Cf. King, Rebuilding the "Fallen House"-State Tuition Grants for Elementary and Secondary Education, 84 Harv.L.Rev. 1057, 1081 (1971)
We need not reach the question of what degree of actual desegregation of a private school student body might deprive a court of its discretion to find that the effect of public involvement with such a private school is inconsistent with the due performance by public officials of their prior court ordered duty to achieve a unitary public school system. That issue is not presented in this case.
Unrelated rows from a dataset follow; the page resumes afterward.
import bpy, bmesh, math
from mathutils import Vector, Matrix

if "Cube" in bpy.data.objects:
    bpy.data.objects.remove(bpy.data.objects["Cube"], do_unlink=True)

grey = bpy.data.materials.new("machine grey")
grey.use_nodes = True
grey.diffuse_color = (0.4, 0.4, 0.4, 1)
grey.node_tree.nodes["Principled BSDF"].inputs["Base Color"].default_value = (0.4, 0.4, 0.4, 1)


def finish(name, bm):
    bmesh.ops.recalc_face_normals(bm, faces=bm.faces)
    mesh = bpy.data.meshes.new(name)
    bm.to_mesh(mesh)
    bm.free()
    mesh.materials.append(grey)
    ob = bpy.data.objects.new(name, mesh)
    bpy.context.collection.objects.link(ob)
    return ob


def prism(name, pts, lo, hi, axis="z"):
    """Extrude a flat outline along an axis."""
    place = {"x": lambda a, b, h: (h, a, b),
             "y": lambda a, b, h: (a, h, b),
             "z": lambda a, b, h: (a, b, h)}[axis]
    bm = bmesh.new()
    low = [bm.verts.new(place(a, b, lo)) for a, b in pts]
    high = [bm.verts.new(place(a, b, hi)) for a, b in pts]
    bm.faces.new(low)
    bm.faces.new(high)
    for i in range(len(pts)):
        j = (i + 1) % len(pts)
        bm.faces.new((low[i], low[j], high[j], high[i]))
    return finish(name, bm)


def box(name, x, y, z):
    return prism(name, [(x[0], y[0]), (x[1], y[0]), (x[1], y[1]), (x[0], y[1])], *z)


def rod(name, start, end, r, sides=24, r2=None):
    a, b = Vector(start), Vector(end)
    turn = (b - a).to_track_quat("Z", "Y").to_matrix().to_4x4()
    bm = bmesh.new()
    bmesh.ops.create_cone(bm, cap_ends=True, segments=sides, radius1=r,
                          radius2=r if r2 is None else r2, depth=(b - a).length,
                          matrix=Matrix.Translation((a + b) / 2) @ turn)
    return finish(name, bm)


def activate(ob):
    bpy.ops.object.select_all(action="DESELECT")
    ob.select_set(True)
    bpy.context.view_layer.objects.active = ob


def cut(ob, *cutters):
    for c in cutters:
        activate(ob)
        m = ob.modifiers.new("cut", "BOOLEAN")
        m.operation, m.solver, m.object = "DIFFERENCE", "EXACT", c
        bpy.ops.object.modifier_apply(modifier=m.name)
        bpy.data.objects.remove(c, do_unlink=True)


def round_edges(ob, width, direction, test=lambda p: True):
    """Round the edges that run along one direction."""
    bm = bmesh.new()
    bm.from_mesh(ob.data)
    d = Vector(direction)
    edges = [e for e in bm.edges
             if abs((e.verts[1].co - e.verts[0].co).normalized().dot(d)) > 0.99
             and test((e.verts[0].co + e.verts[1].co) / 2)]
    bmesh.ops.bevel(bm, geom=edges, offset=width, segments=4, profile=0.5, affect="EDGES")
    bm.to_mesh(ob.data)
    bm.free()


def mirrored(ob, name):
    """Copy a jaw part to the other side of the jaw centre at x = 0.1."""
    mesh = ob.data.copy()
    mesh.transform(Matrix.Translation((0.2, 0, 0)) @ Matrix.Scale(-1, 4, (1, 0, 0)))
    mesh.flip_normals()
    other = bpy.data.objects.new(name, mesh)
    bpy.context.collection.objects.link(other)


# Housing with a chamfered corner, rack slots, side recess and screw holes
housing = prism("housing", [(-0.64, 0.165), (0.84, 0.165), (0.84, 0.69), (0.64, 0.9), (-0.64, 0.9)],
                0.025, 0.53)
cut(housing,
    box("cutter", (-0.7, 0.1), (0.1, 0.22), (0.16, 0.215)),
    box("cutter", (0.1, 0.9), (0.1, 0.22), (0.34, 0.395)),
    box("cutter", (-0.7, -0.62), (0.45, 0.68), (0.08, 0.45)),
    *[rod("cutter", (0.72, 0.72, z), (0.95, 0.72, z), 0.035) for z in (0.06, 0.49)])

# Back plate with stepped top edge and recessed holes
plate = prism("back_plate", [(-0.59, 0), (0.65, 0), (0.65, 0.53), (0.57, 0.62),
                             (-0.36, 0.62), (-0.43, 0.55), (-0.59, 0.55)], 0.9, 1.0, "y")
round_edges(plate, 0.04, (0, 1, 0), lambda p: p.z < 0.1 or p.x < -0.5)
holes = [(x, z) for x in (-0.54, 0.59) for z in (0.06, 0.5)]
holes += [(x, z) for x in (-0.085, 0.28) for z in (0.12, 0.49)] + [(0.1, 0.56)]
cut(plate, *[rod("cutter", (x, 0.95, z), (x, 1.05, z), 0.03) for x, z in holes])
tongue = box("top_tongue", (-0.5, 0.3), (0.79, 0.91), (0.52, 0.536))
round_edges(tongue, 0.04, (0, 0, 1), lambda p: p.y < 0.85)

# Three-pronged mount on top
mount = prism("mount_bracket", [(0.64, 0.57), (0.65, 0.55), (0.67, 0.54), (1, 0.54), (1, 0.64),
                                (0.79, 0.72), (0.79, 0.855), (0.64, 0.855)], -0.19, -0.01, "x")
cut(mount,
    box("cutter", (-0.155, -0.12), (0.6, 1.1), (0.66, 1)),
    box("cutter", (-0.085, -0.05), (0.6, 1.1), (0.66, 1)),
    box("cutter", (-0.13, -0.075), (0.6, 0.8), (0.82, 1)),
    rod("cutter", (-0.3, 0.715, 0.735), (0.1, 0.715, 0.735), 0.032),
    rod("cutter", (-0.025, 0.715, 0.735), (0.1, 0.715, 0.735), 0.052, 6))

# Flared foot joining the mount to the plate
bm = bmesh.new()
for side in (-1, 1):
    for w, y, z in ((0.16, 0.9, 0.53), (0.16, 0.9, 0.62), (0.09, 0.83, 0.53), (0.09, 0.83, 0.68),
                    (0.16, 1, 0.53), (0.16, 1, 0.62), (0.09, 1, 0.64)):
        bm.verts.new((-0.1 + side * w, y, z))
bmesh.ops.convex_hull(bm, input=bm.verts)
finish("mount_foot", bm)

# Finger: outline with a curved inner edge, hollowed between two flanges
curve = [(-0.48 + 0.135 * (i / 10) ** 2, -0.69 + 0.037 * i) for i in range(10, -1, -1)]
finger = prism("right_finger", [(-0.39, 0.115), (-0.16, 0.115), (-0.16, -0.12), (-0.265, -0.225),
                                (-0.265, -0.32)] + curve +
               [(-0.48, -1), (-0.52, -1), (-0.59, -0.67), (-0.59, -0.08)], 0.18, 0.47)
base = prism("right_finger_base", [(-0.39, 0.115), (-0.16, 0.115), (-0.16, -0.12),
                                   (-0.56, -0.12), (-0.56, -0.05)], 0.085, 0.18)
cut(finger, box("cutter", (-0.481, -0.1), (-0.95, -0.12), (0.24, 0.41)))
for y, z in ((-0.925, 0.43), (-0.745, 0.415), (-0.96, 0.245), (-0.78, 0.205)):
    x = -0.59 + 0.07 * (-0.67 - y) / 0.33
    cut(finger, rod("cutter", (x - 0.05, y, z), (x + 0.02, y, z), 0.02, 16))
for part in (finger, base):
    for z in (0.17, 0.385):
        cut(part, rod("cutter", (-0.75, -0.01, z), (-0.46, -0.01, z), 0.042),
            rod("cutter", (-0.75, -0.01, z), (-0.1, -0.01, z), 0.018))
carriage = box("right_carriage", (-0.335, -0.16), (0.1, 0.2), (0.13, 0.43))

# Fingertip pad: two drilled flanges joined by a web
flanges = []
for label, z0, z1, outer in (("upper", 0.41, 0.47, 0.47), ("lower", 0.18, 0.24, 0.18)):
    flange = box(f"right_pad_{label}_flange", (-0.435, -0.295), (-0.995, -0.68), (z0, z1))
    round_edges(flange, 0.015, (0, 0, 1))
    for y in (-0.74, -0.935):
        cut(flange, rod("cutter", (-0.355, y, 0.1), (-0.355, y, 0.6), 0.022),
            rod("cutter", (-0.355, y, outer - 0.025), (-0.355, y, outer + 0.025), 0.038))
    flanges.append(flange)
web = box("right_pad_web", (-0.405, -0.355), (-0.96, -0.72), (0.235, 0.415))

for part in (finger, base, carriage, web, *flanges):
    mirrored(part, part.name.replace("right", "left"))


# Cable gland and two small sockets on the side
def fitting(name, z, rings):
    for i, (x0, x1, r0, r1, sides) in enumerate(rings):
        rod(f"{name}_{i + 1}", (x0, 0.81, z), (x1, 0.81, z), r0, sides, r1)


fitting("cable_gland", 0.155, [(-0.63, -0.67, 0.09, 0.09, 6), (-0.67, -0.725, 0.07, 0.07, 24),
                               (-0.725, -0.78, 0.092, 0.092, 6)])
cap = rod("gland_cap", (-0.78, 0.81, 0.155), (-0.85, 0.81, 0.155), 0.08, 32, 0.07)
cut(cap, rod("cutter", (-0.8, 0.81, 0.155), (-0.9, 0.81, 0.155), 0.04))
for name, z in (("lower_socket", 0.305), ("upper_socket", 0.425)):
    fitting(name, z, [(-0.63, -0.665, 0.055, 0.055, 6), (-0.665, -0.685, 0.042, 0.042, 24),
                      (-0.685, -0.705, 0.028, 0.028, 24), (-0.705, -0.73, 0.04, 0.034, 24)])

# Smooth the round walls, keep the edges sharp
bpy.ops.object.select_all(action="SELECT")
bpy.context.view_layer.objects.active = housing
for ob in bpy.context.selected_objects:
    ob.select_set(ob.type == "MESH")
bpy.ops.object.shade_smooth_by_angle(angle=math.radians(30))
Nor do we attempt to predict whether, as substantial accomplishment of the mandate to establish a unitary school system occurs, the adverse effect of private school use of public facilities may diminish or disappear, thus making the present injunction no longer appropriate. Cf. Wright v. City of Emporia, supra, 407 U.S. at 470, 92 S.Ct. at 2207
The district court made no findings about the history, frequency, or effects of public recreational facilities by such non-school affiliated private organizations. Furthermore, in this case which was tried on stipulated facts nothing was stipulated which would support this prong of the injunction
Compare Wesley v. City of Savannah, 294 F.Supp. 698 (S.D.Ga.1969). Cf. Falkenstein v. Dept. of Revenue for the State of Oregon, 350 F.Supp. 887 (D.Or. 1972); McGlotten v. Connally, 338 F.Supp. 448 (D.D.C.1972); Pitts v. Dept. of Revenue for the State of Wisconsin, 333 F.Supp. 662 (E.D.Wis.1971)
This case does not involve any evasion of the city's responsibility to operate recreational facilities on a desegregated basis by the subterfuge of converting such facilities to private control. See, e. g., Hampton v. City of Jacksonville, 304 F.2d 320 (5th Cir.), cert. denied, 371 U.S. 911, 83 S.Ct. 256, 9 L.Ed.2d 170 (1962); Cf. Palmer v. Thompson, 403 U.S. 217, 222-223, 91 S.Ct. 1940, 1944, 29 L.Ed.2d 438 (1971)